How to complete this task
Wherever a line in the data holds the word "MeshStandardMaterial", pull that line out.

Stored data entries
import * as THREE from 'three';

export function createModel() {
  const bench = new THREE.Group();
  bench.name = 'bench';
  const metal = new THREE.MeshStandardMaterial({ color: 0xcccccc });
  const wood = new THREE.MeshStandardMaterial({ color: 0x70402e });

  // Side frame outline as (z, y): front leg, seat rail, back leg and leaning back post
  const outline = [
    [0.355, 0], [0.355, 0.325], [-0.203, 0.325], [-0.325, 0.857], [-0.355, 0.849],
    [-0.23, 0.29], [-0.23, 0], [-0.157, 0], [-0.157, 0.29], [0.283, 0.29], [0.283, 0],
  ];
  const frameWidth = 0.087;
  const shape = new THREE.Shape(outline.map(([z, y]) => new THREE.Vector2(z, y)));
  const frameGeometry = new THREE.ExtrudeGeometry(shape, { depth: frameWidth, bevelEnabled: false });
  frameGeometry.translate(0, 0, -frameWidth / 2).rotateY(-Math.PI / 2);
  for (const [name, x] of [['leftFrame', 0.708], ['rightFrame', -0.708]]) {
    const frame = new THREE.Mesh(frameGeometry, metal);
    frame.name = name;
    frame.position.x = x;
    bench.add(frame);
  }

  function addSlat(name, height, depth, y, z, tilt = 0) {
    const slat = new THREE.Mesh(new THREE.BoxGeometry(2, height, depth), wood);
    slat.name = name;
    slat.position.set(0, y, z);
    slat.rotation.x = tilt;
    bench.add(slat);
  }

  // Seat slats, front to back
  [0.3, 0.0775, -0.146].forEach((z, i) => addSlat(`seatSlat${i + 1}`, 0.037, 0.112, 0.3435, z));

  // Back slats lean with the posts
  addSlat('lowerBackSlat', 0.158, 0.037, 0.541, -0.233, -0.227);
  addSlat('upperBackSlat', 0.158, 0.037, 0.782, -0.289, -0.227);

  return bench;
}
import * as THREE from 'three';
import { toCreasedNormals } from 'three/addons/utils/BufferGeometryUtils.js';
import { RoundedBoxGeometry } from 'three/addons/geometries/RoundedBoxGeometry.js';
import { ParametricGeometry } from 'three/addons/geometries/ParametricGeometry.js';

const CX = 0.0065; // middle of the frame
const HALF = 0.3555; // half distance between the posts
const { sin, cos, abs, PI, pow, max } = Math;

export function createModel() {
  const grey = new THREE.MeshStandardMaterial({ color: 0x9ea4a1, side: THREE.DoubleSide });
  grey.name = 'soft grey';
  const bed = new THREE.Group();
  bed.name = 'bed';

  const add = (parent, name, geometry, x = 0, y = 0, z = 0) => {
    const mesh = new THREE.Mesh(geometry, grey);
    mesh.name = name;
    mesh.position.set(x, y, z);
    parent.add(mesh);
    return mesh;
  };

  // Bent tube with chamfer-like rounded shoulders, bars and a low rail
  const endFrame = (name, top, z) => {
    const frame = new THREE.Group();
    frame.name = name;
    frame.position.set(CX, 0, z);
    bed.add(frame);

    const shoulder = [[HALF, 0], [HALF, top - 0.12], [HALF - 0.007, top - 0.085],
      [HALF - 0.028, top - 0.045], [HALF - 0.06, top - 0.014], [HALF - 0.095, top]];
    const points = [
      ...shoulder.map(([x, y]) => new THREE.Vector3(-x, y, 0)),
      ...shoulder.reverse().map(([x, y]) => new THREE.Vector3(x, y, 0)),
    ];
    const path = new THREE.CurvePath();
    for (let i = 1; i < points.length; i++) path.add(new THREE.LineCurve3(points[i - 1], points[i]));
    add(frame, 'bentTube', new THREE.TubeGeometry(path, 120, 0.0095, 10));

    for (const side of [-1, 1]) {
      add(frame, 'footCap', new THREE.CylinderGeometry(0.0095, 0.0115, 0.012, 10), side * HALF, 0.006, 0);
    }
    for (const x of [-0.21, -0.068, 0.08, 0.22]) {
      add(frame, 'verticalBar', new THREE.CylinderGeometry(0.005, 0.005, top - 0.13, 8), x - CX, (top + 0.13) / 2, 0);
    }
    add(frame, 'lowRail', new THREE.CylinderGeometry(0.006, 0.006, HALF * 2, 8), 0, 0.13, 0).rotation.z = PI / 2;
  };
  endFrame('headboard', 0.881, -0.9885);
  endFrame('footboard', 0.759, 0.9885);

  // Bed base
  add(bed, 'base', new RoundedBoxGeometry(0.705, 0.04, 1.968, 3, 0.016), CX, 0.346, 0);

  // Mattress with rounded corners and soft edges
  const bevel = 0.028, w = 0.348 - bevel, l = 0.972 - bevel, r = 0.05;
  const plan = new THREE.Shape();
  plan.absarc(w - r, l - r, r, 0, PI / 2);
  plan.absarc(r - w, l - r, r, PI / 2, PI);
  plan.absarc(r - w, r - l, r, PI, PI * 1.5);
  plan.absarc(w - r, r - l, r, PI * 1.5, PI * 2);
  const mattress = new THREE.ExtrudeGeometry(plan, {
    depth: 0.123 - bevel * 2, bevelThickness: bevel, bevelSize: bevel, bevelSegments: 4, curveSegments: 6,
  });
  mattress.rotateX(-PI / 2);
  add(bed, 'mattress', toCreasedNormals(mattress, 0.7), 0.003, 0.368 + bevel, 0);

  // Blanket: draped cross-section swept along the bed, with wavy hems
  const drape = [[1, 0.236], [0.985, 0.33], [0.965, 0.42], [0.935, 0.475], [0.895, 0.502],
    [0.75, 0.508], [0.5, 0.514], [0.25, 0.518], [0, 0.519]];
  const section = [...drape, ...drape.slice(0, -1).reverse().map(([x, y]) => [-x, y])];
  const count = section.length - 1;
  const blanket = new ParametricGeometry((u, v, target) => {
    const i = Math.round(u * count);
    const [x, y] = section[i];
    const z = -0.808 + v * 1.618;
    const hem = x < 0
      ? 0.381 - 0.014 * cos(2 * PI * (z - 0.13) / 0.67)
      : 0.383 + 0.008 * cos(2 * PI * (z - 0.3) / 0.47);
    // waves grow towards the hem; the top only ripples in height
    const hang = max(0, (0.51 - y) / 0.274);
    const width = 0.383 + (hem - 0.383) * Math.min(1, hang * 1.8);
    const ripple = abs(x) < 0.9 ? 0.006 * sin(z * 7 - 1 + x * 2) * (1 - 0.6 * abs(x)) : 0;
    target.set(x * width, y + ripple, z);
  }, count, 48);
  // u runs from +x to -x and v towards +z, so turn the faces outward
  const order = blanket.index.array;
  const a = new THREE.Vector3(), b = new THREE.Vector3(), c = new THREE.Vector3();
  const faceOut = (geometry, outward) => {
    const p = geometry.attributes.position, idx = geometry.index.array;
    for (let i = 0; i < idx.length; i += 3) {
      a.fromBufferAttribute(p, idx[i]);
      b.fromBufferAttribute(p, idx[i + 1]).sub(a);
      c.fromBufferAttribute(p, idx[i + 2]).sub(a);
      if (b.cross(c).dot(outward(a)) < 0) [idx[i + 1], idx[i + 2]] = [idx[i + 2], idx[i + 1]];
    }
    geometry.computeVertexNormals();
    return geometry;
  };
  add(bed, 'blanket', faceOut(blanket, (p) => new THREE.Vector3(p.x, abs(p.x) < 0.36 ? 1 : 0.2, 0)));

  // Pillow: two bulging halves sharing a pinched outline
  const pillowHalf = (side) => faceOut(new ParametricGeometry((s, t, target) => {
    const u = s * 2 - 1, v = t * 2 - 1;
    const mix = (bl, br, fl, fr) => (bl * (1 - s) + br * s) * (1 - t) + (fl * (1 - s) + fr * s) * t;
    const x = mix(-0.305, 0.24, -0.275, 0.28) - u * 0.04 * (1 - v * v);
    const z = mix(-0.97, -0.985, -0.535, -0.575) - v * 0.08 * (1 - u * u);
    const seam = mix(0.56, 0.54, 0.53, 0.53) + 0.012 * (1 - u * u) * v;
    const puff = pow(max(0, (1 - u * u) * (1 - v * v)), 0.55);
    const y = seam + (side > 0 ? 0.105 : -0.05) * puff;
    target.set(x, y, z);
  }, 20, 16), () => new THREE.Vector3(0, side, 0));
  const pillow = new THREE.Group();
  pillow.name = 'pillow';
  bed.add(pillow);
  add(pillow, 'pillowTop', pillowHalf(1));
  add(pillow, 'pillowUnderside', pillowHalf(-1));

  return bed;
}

Exercise output
  const metal = new THREE.MeshStandardMaterial({ color: 0xcccccc });
  const wood = new THREE.MeshStandardMaterial({ color: 0x70402e });
  const grey = new THREE.MeshStandardMaterial({ color: 0x9ea4a1, side: THREE.DoubleSide });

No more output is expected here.